◆ PROBLEM REQUIREMENTS ◆
In the copy you make of the entries, no picture should appear, and every word must match.

Saved entries:
[Start of Attachment]
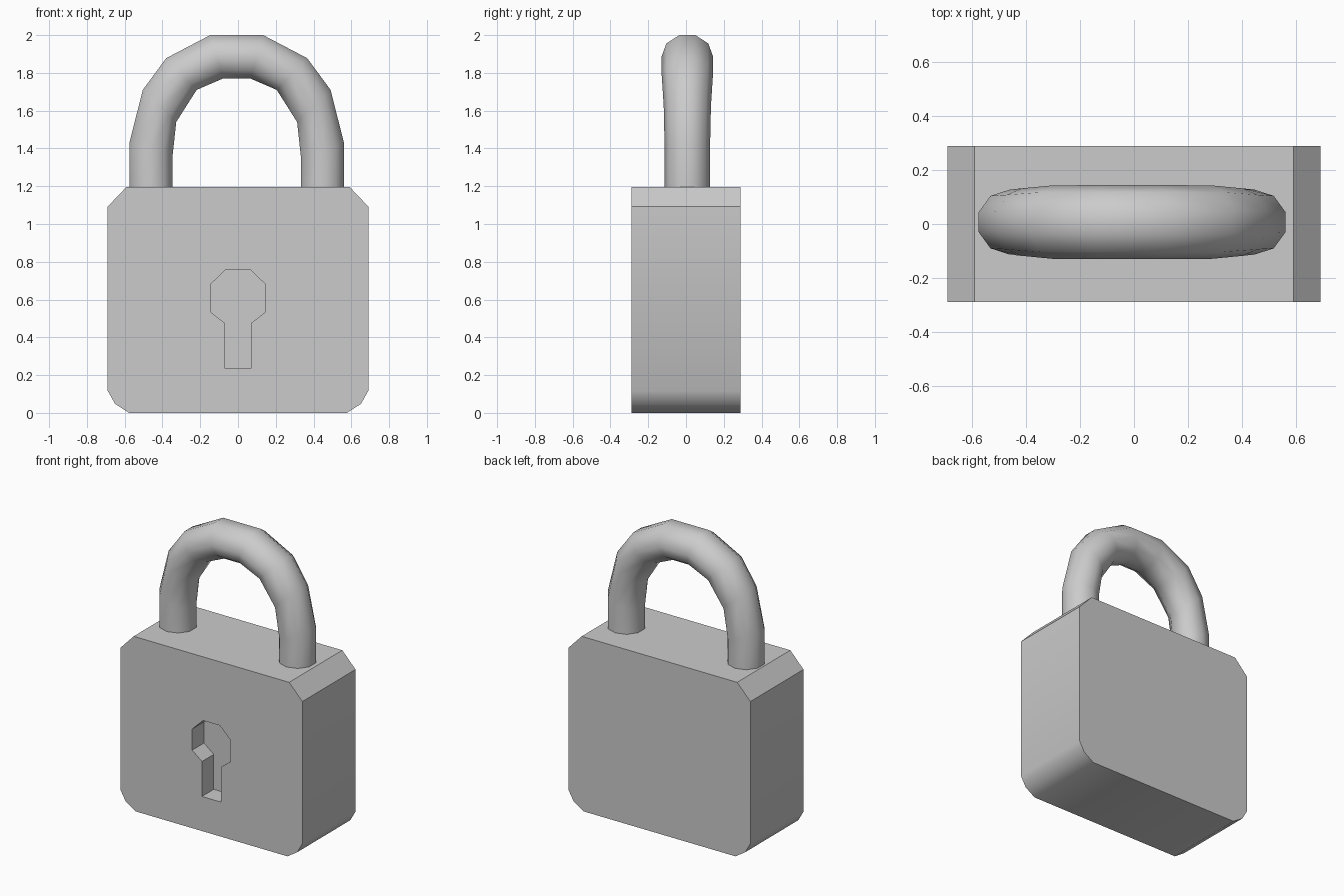
import bpy, bmesh, math

if "Cube" in bpy.data.objects:
    bpy.data.objects.remove(bpy.data.objects["Cube"])


def finish(name, bm, angle):
    bmesh.ops.recalc_face_normals(bm, faces=bm.faces)
    mesh = bpy.data.meshes.new(name)
    bm.to_mesh(mesh)
    bm.free()
    obj = bpy.data.objects.new(name, mesh)
    bpy.context.collection.objects.link(obj)
    bpy.ops.object.select_all(action='DESELECT')
    obj.select_set(True)
    bpy.context.view_layer.objects.active = obj
    if angle:
        bpy.ops.object.shade_smooth_by_angle(angle=math.radians(angle))
    return obj


def extrude_profile(name, half, y0, y1, angle=0):
    """Mirror a right-hand (x, z) outline and extrude it along y."""
    outline = half + [(-x, z) for x, z in reversed(half)]
    bm = bmesh.new()
    face = bm.faces.new([bm.verts.new((x, y0, z)) for x, z in outline])
    geom = bmesh.ops.extrude_face_region(bm, geom=[face])['geom']
    verts = [v for v in geom if isinstance(v, bmesh.types.BMVert)]
    bmesh.ops.translate(bm, verts=verts, vec=(0, y1 - y0, 0))
    return finish(name, bm, angle)


# Keyhole cutter
keyhole = extrude_profile("keyhole_cutter", [
    (0.063, 0.76), (0.146, 0.68), (0.146, 0.535), (0.072, 0.477), (0.072, 0.237)],
    -0.4, -0.16)
keyhole.hide_render = True

# Lock body with chamfered top and rounded bottom corners
body = extrude_profile("lock_body", [
    (0.59, 1.197), (0.69, 1.092), (0.69, 0.117), (0.651, 0.048), (0.577, 0.0)],
    -0.288, 0.288)
cut = body.modifiers.new("keyhole", 'BOOLEAN')
cut.object = keyhole
cut.solver = 'EXACT'
bpy.ops.object.modifier_apply(modifier=cut.name)
bpy.data.objects.remove(keyhole)
bpy.ops.object.shade_smooth_by_angle(angle=math.radians(33))

# Shackle: ten-sided rings between outer and inner arch points, (xo, zo, xi, zi, y radius)
half_arch = [
    (0.568, 1.18, 0.34, 1.18, 0.12),
    (0.568, 1.43, 0.34, 1.355, 0.12),
    (0.497, 1.71, 0.32, 1.54, 0.125),
    (0.373, 1.878, 0.212, 1.71, 0.136),
    (0.14, 2.0, 0.073, 1.77, 0.137)]
arch = half_arch + [(-a, b, -c, d, r) for a, b, c, d, r in reversed(half_arch)]
SIDES = 10
bm = bmesh.new()
rings = []
for xo, zo, xi, zi, ry in arch:
    ring = []
    for i in range(SIDES):
        a = 2 * math.pi * (i + 0.5) / SIDES
        t = 0.5 + 0.5 * math.cos(a) / math.cos(math.pi / SIDES)
        ring.append(bm.verts.new((xi + (xo - xi) * t - 0.007,
                                  0.007 + ry * math.sin(a),
                                  zi + (zo - zi) * t)))
    rings.append(ring)
for r0, r1 in zip(rings, rings[1:]):
    for i in range(SIDES):
        j = (i + 1) % SIDES
        bm.faces.new((r0[i], r0[j], r1[j], r1[i]))
bm.faces.new(rings[0])
bm.faces.new(rings[-1])
finish("shackle", bm, 50)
[End of Attachment]
◆ WRITTEN SOLUTION ◆
import bpy, bmesh, math

if "Cube" in bpy.data.objects:
    bpy.data.objects.remove(bpy.data.objects["Cube"])


def finish(name, bm, angle):
    bmesh.ops.recalc_face_normals(bm, faces=bm.faces)
    mesh = bpy.data.meshes.new(name)
    bm.to_mesh(mesh)
    bm.free()
    obj = bpy.data.objects.new(name, mesh)
    bpy.context.collection.objects.link(obj)
    bpy.ops.object.select_all(action='DESELECT')
    obj.select_set(True)
    bpy.context.view_layer.objects.active = obj
    if angle:
        bpy.ops.object.shade_smooth_by_angle(angle=math.radians(angle))
    return obj


def extrude_profile(name, half, y0, y1, angle=0):
    """Mirror a right-hand (x, z) outline and extrude it along y."""
    outline = half + [(-x, z) for x, z in reversed(half)]
    bm = bmesh.new()
    face = bm.faces.new([bm.verts.new((x, y0, z)) for x, z in outline])
    geom = bmesh.ops.extrude_face_region(bm, geom=[face])['geom']
    verts = [v for v in geom if isinstance(v, bmesh.types.BMVert)]
    bmesh.ops.translate(bm, verts=verts, vec=(0, y1 - y0, 0))
    return finish(name, bm, angle)


# Keyhole cutter
keyhole = extrude_profile("keyhole_cutter", [
    (0.063, 0.76), (0.146, 0.68), (0.146, 0.535), (0.072, 0.477), (0.072, 0.237)],
    -0.4, -0.16)
keyhole.hide_render = True

# Lock body with chamfered top and rounded bottom corners
body = extrude_profile("lock_body", [
    (0.59, 1.197), (0.69, 1.092), (0.69, 0.117), (0.651, 0.048), (0.577, 0.0)],
    -0.288, 0.288)
cut = body.modifiers.new("keyhole", 'BOOLEAN')
cut.object = keyhole
cut.solver = 'EXACT'
bpy.ops.object.modifier_apply(modifier=cut.name)
bpy.data.objects.remove(keyhole)
bpy.ops.object.shade_smooth_by_angle(angle=math.radians(33))

# Shackle: ten-sided rings between outer and inner arch points, (xo, zo, xi, zi, y radius)
half_arch = [
    (0.568, 1.18, 0.34, 1.18, 0.12),
    (0.568, 1.43, 0.34, 1.355, 0.12),
    (0.497, 1.71, 0.32, 1.54, 0.125),
    (0.373, 1.878, 0.212, 1.71, 0.136),
    (0.14, 2.0, 0.073, 1.77, 0.137)]
arch = half_arch + [(-a, b, -c, d, r) for a, b, c, d, r in reversed(half_arch)]
SIDES = 10
bm = bmesh.new()
rings = []
for xo, zo, xi, zi, ry in arch:
    ring = []
    for i in range(SIDES):
        a = 2 * math.pi * (i + 0.5) / SIDES
        t = 0.5 + 0.5 * math.cos(a) / math.cos(math.pi / SIDES)
        ring.append(bm.verts.new((xi + (xo - xi) * t - 0.007,
                                  0.007 + ry * math.sin(a),
                                  zi + (zo - zi) * t)))
    rings.append(ring)
for r0, r1 in zip(rings, rings[1:]):
    for i in range(SIDES):
        j = (i + 1) % SIDES
        bm.faces.new((r0[i], r0[j], r1[j], r1[i]))
bm.faces.new(rings[0])
bm.faces.new(rings[-1])
finish("shackle", bm, 50)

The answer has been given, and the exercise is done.